▶ [HOW TO COMPLETE THIS TASK]: Where in the entries below does "data" appear? Copy every line that has it.

▶ [RECORDS TO USE]:
▽

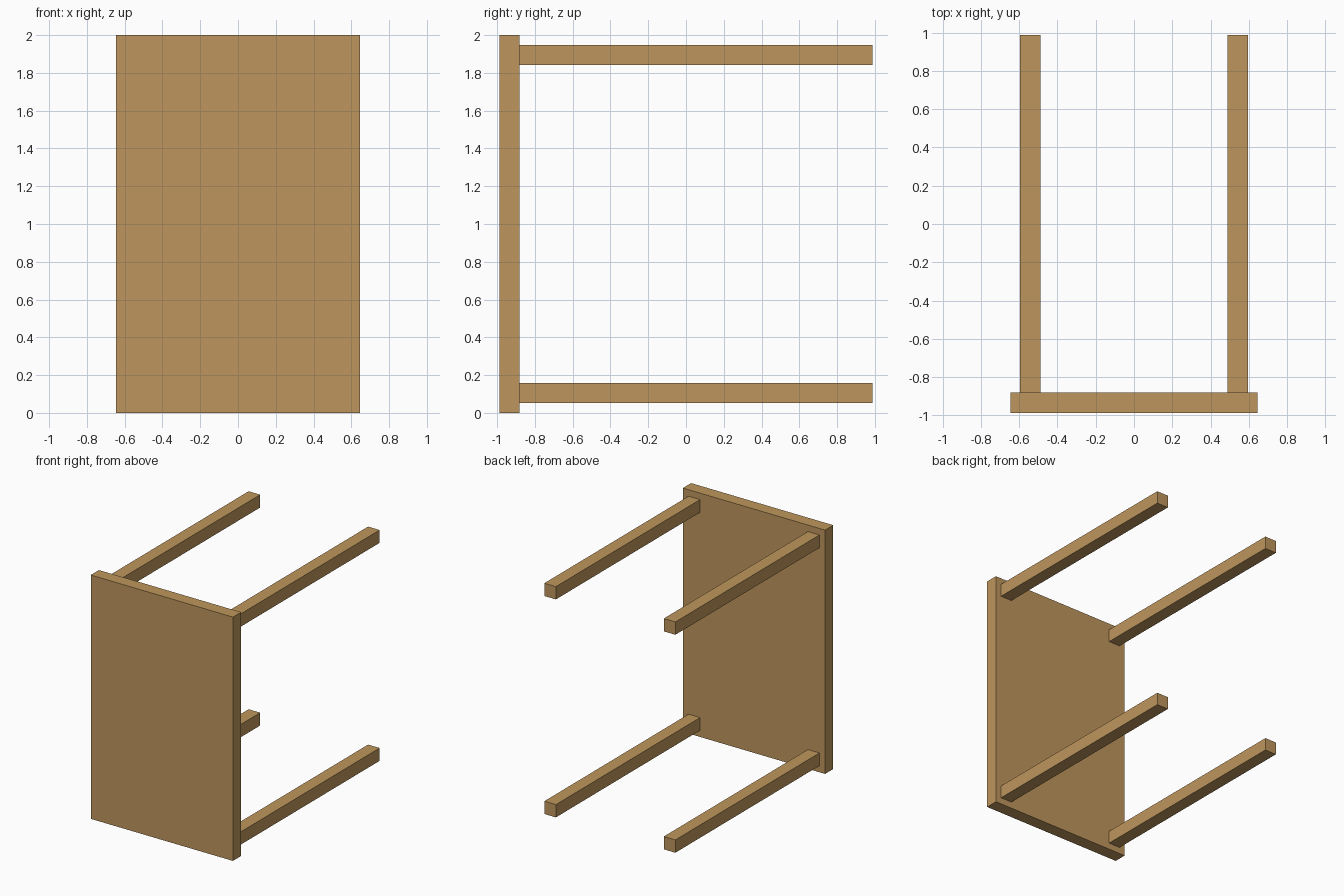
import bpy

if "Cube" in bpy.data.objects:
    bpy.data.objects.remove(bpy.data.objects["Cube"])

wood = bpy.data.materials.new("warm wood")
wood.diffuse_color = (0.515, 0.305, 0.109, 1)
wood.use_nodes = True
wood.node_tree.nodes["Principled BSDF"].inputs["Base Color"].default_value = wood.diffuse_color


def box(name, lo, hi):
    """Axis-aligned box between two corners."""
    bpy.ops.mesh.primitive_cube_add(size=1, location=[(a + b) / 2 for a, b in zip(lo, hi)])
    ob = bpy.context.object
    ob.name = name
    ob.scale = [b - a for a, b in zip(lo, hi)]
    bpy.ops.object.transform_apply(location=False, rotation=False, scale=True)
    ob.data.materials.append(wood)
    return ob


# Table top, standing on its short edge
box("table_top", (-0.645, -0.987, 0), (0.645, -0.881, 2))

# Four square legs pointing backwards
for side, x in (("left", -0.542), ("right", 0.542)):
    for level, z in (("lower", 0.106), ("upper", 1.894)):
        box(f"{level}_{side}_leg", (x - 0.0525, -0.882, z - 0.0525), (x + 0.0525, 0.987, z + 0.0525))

△

▶ [EXERCISE OUTPUT]:
if "Cube" in bpy.data.objects:
    bpy.data.objects.remove(bpy.data.objects["Cube"])
wood = bpy.data.materials.new("warm wood")
    ob.data.materials.append(wood)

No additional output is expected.